Switzerland and the Call to Europe
As a teenager, I could never have imagined that I would spend more than half a decade living on the other side of the world. But in the summer of 2000 my father would take us on our first-ever trip to Europe, traversing the breadth of Switzerland before heading onto Vienna and Prague.
Just recently I discovered my photo albums from that trip, hidden away in the back of a bedside cupboard. Flipping open the pages triggered a sudden flood of vivid, half-forgotten memories.
I remember Luzern’s Kapellbrücke and my first bite of rösti, the crispy Swiss potato cake and national dish. I remember the road trip to the Valais, via the northern shore of Lake Geneva and the medieval town of Gruyères. In that region we saw the dogs at Great St. Bernard Pass, rode the cable car to Rothorn, and hiked through alpine meadows brimming with wildflowers. I’ll never forget the sensation of dipping my fingers into ice-cold meltwater, tinged a subtle shade of pastel blue.
Our visit was made even more special by a handful of my father’s old friends; with open arms they welcomed us into their homes, packed with no shortage of good food and laughter. On such an occasion we were introduced to three of our favourite things: tomato and mozzarella salad, seasoned with olive oil and fresh basil; the Lebanese dish of ruz wi dejaj; and the competitive, fast-moving game of Ligretto.

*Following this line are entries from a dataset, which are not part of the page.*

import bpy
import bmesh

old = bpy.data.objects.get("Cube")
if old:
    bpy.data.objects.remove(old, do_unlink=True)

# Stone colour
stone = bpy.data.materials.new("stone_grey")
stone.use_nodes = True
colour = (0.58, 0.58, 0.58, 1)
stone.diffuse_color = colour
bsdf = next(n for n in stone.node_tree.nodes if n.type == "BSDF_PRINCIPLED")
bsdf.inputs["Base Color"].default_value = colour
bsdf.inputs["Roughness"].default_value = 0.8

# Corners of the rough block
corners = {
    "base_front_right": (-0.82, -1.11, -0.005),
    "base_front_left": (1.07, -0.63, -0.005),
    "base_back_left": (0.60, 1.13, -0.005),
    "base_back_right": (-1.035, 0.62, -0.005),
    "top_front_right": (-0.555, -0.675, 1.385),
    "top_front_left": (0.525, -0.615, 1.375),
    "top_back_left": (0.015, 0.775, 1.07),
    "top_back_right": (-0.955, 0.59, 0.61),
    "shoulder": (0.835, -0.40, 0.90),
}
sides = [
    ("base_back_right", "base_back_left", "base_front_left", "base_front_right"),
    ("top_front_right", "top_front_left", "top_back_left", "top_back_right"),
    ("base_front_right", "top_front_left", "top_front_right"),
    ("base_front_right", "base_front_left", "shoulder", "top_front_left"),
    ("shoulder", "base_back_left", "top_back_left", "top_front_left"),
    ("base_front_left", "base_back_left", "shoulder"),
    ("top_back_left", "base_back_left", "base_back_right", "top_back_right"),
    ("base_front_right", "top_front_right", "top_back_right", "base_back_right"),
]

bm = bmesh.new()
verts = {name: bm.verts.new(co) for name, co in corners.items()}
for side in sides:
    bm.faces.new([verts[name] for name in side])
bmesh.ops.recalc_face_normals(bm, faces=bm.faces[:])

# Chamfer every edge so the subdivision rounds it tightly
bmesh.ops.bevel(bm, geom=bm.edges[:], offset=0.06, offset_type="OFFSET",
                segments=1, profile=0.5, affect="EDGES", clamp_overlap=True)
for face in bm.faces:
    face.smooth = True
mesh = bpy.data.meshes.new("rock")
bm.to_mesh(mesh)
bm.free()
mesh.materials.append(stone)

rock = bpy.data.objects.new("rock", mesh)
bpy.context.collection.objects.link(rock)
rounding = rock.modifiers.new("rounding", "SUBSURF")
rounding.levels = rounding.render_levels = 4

Looking back on it now, I can’t help but wonder if that European summer would influence my eventual decision to pack up and move to that part of the world.